-------- Recorded information

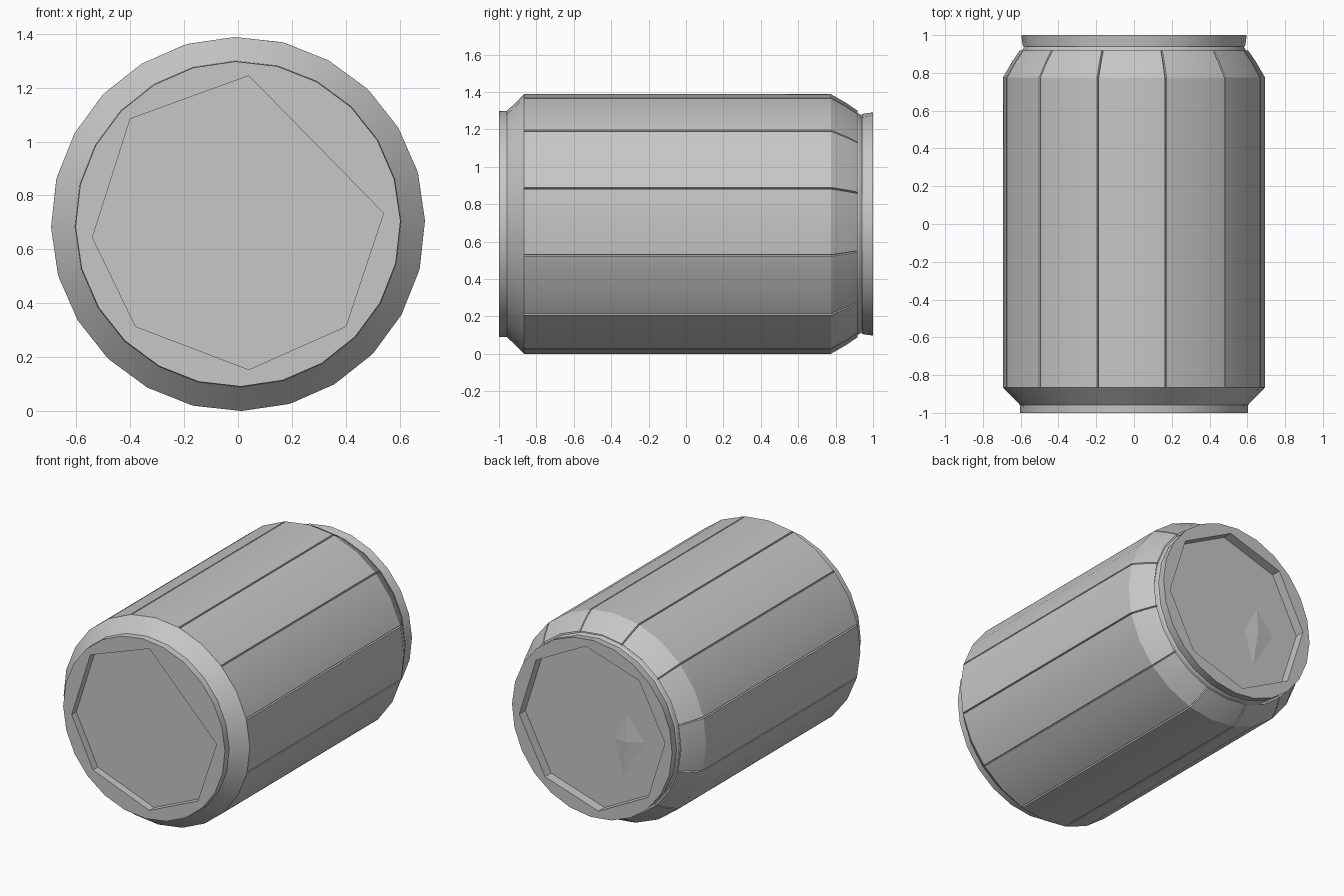
import bpy, bmesh
from math import sin, cos, radians

cube = bpy.data.objects.get("Cube")
if cube:
    bpy.data.objects.remove(cube, do_unlink=True)

R = 0.694          # can radius, also the height of its axis
SIDES = 24
OFFSET = radians(1)

metal = bpy.data.materials.new("brushed_grey")
GREY = (0.57, 0.57, 0.57, 1)
metal.use_nodes = True
metal.diffuse_color = GREY
metal.node_tree.nodes["Principled BSDF"].inputs["Base Color"].default_value = GREY


def finish(bm, name, smooth=True):
    mesh = bpy.data.meshes.new(name)
    bm.to_mesh(mesh)
    bm.free()
    mesh.materials.append(metal)
    obj = bpy.data.objects.new(name, mesh)
    bpy.context.collection.objects.link(obj)
    if smooth:
        bpy.ops.object.select_all(action='DESELECT')
        obj.select_set(True)
        bpy.context.view_layer.objects.active = obj
        bpy.ops.object.shade_smooth_by_angle(angle=radians(22))
    return obj


def section(seams):
    """Angle and depth of each point round the can; seams add narrow grooves."""
    points = []
    for i in range(SIDES):
        a = OFFSET + radians(360 / SIDES * i)
        if seams and i % 2:
            w = radians(0.4)
            points += [(a - w, 0), (a, 0.01), (a + w, 0)]
        else:
            points.append((a, 0))
    return points


def lathe(name, profile, seams=False, capped=False):
    """Sweep (y, radius) pairs round the long axis."""
    bm = bmesh.new()
    rings = [[bm.verts.new(((r - d) * cos(a), y, R + (r - d) * sin(a)))
              for a, d in section(seams)] for y, r in profile]
    n = len(rings[0])
    for low, high in zip(rings, rings[1:]):
        for i in range(n):
            j = (i + 1) % n
            bm.faces.new((low[i], high[i], high[j], low[j]))
    if capped:
        bm.faces.new(rings[0])
        bm.faces.new(rings[-1][::-1])
    bm.normal_update()
    side = bm.faces[:][0]
    c = side.calc_center_median()
    if side.normal.x * c.x + side.normal.z * (c.z - R) < 0:
        bmesh.ops.reverse_faces(bm, faces=bm.faces[:])
    return finish(bm, name)


def recessed_end(name, y, radius, outline, depth):
    """Flat rim with a sunken polygonal panel; depth is signed along y."""
    bm = bmesh.new()
    outer = [bm.verts.new((radius * cos(a), y, R + radius * sin(a)))
             for a, _ in section(False)]
    inner = [bm.verts.new((x, y, R + z)) for x, z in outline]
    floor = [bm.verts.new((x, y + depth, R + z)) for x, z in outline]
    edges = [bm.edges.new((loop[i - 1], loop[i]))
             for loop in (outer, inner) for i in range(len(loop))]
    bmesh.ops.triangle_fill(bm, edges=edges, use_beauty=True)
    for i in range(len(inner)):
        bm.faces.new((inner[i - 1], inner[i], floor[i], floor[i - 1]))
    panel = bm.faces.new(floor)
    bmesh.ops.recalc_face_normals(bm, faces=bm.faces[:])
    bm.normal_update()
    if panel.normal.y * depth > 0:
        bmesh.ops.reverse_faces(bm, faces=bm.faces[:])
    return finish(bm, name, smooth=False)


# Body with long panel seams
lathe("can_body", [(-0.865, R), (0.775, R)], seams=True, capped=True)

# Base: chamfer, foot ring and sunken panel
lathe("base_chamfer", [(-0.957, 0.605), (-0.865, R)])
lathe("base_ring", [(-1, 0.603), (-0.957, 0.605)])
base_outline = [(0.04, 0.55), (-0.40, 0.39), (-0.54, -0.05), (-0.38, -0.38),
                (0.04, -0.54), (0.40, -0.38), (0.54, 0.04)]
recessed_end("base_panel", -1, 0.603, base_outline, 0.05)

# Top: seamed shoulder, narrow neck and flared lid ring
lathe("shoulder", [(0.775, R), (0.86, 0.645), (0.918, 0.605)], seams=True)
lathe("neck", [(0.905, 0.594), (0.925, 0.59), (0.94, 0.58)])
lathe("lid_ring", [(0.94, 0.58), (0.94, 0.588), (1, 0.597)])
lid_outline = [(0.545 * cos(radians(a)), 0.545 * sin(radians(a)))
               for a in range(-5, 355, 45)]
recessed_end("lid_panel", 1, 0.597, lid_outline, -0.065)

# Pull tab: small faceted diamond on the lid
bm = bmesh.new()
rim = [bm.verts.new((x, 0.935, R + z)) for x, z in
       [(-0.22, 0.12), (-0.35, -0.03), (-0.19, -0.29), (-0.12, -0.06)]]
peak = bm.verts.new((-0.22, 0.947, R - 0.05))
for i in range(len(rim)):
    bm.faces.new((rim[i - 1], rim[i], peak))
bm.faces.new(rim)
bmesh.ops.recalc_face_normals(bm, faces=bm.faces[:])
finish(bm, "pull_tab", smooth=False)
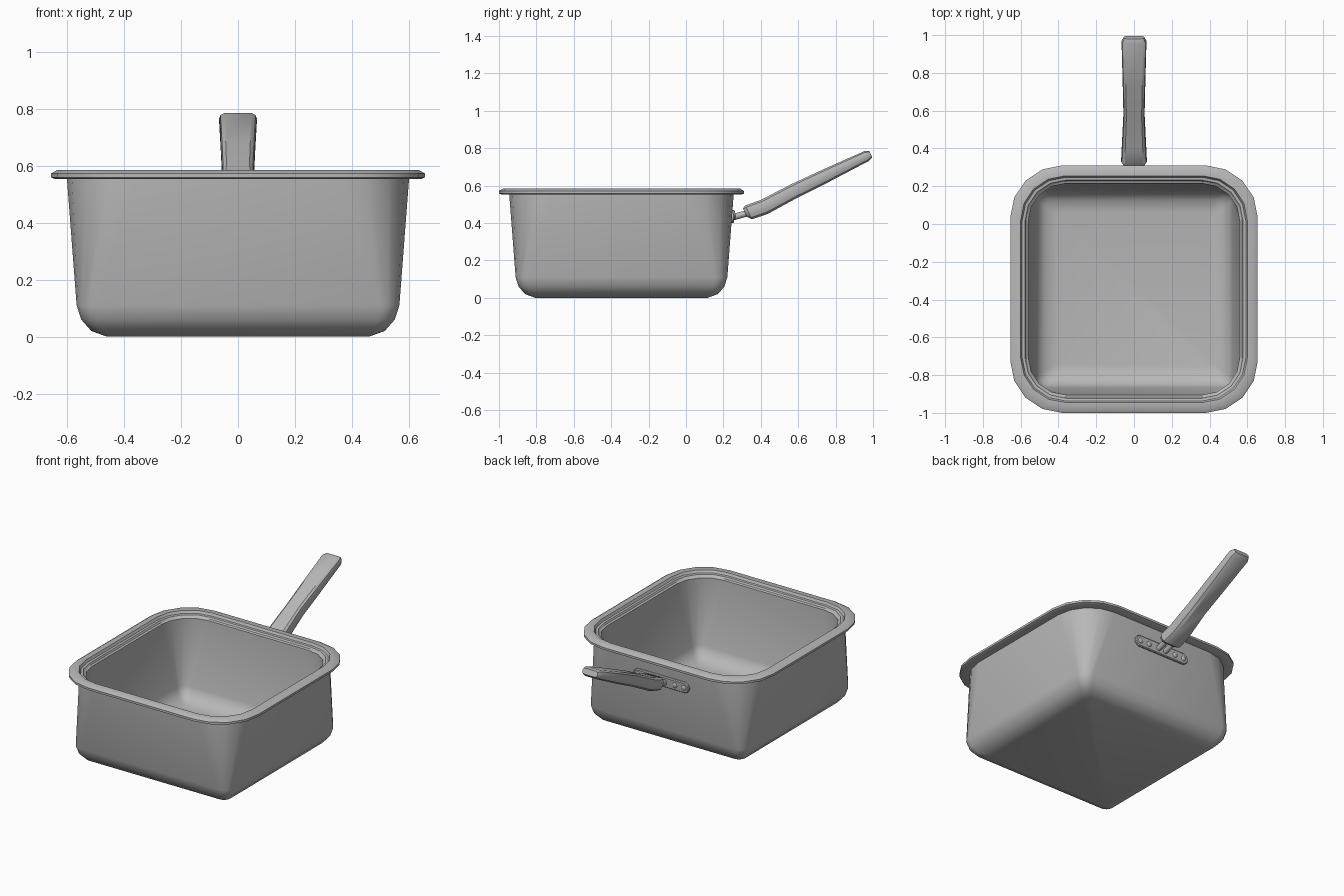
import bpy
import bmesh
import math
from mathutils import Vector, Matrix

if "Cube" in bpy.data.objects:
    bpy.data.objects.remove(bpy.data.objects["Cube"], do_unlink=True)

metal = bpy.data.materials.new("grey_metal")
metal.use_nodes = True
GREY = (0.48, 0.48, 0.48, 1.0)
metal.diffuse_color = GREY
metal.node_tree.nodes["Principled BSDF"].inputs["Base Color"].default_value = GREY

PAN_Y = -0.345


def finish(bm, name, angle=35):
    """Turn a bmesh into a named, shaded object."""
    bmesh.ops.recalc_face_normals(bm, faces=bm.faces[:])
    mesh = bpy.data.meshes.new(name)
    bm.to_mesh(mesh)
    bm.free()
    mesh.materials.append(metal)
    obj = bpy.data.objects.new(name, mesh)
    bpy.context.collection.objects.link(obj)
    bpy.ops.object.select_all(action="DESELECT")
    obj.select_set(True)
    bpy.context.view_layer.objects.active = obj
    bpy.ops.object.shade_smooth_by_angle(angle=math.radians(angle))
    return obj


def loft(rings, name, angle=35):
    """Skin a series of equal rings and cap both ends."""
    bm = bmesh.new()
    loops = [[bm.verts.new(p) for p in ring] for ring in rings]
    count = len(loops[0])
    for low, high in zip(loops, loops[1:]):
        for i in range(count):
            j = (i + 1) % count
            bm.faces.new((low[i], low[j], high[j], high[i]))
    bm.faces.new(loops[0][::-1])
    bm.faces.new(loops[-1])
    return finish(bm, name, angle)


def rounded_square(half, radius, z, steps=4):
    points = []
    for corner in range(4):
        middle = math.radians(45 + 90 * corner)
        cx = math.copysign(half - radius, math.cos(middle))
        cy = math.copysign(half - radius, math.sin(middle))
        for k in range(steps + 1):
            a = math.radians(90) * (corner + k / steps)
            points.append(Vector((cx + radius * math.cos(a),
                                  PAN_Y + cy + radius * math.sin(a), z)))
    return points


# Square pan: half width, corner radius, height, from underside over rim to floor
pan_profile = [
    (0.46, 0.03, 0.0), (0.515, 0.045, 0.02), (0.55, 0.06, 0.06), (0.566, 0.07, 0.11),
    (0.60, 0.235, 0.553),
    (0.64, 0.262, 0.552), (0.655, 0.275, 0.558), (0.655, 0.275, 0.572),
    (0.635, 0.262, 0.584), (0.60, 0.235, 0.584), (0.592, 0.23, 0.568),
    (0.578, 0.22, 0.566), (0.572, 0.215, 0.555), (0.56, 0.2, 0.55),
    (0.522, 0.06, 0.11), (0.505, 0.05, 0.07), (0.47, 0.04, 0.037), (0.41, 0.03, 0.025),
]
loft([rounded_square(*row) for row in pan_profile], "square_pan")

# Grip: y, z, thickness, half width along the rising axis
grip_stations = [
    (0.315, 0.457, 0.05, 0.056), (0.335, 0.457, 0.082, 0.068), (0.42, 0.487, 0.084, 0.064),
    (0.58, 0.572, 0.08, 0.056), (0.75, 0.654, 0.074, 0.06), (0.965, 0.758, 0.058, 0.066),
    (0.988, 0.768, 0.036, 0.054),
]


def grip_ring(y, z, thick, half):
    across, up = Vector((1, 0, 0)), Vector((0, -0.42, 0.9))
    h = thick / 2
    outline = [(0.72, 1), (0.93, 0.75), (1, 0.3), (1, -0.3), (0.9, -0.75), (0.62, -1)]
    outline += [(-a, b) for a, b in reversed(outline)]
    return [Vector((0, y, z)) + across * half * a + up * h * b for a, b in outline]


loft([grip_ring(*s) for s in grip_stations], "handle_grip", 30)

# Mounting plate with rounded ends, leaning with the wall
LEAN = Matrix.Translation((0, 0.244, 0.435)) @ Matrix.Rotation(-0.077, 4, "X")


def capsule(half_length, radius, depth):
    points = []
    for side in (1, -1):
        for k in range(9):
            a = math.pi * k / 8 - math.pi / 2
            points.append(LEAN @ Vector((side * (half_length - radius + radius * math.cos(a)),
                                         depth, side * radius * math.sin(a))))
    return points


loft([capsule(0.2, 0.035, -0.01), capsule(0.2, 0.035, 0.01), capsule(0.195, 0.03, 0.015)],
     "mounting_plate")

# Domed rivets on both ends of the plate
for side, label in ((1, "left"), (-1, "right")):
    for place, x in (("outer", 0.165), ("inner", 0.1)):
        bm = bmesh.new()
        bmesh.ops.create_uvsphere(bm, u_segments=12, v_segments=8, radius=0.017)
        move = LEAN @ Matrix.Translation((side * x, 0.014, 0)) @ Matrix.Diagonal((1, 0.5, 1, 1))
        bmesh.ops.transform(bm, matrix=move, verts=bm.verts[:])
        finish(bm, label + "_" + place + "_rivet")

# Twin rods joining plate and grip
start, end = Vector((0, 0.24, 0.428)), Vector((0, 0.34, 0.456))
axis = end - start
for side, label in ((1, "left"), (-1, "right")):
    bm = bmesh.new()
    bmesh.ops.create_cone(bm, cap_ends=True, segments=12, radius1=0.017, radius2=0.017,
                          depth=axis.length)
    turn = axis.to_track_quat("Z", "Y").to_matrix().to_4x4()
    centre = (start + end) / 2 + Vector((side * 0.026, 0, 0))
    bmesh.ops.transform(bm, matrix=Matrix.Translation(centre) @ turn, verts=bm.verts[:])
    finish(bm, label + "_handle_rod")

----------------

◆ Exercise description ◆
Looking at the records above, say how many lines hold the string "inner". Write nothing but the number.

◆ Reply ◆
5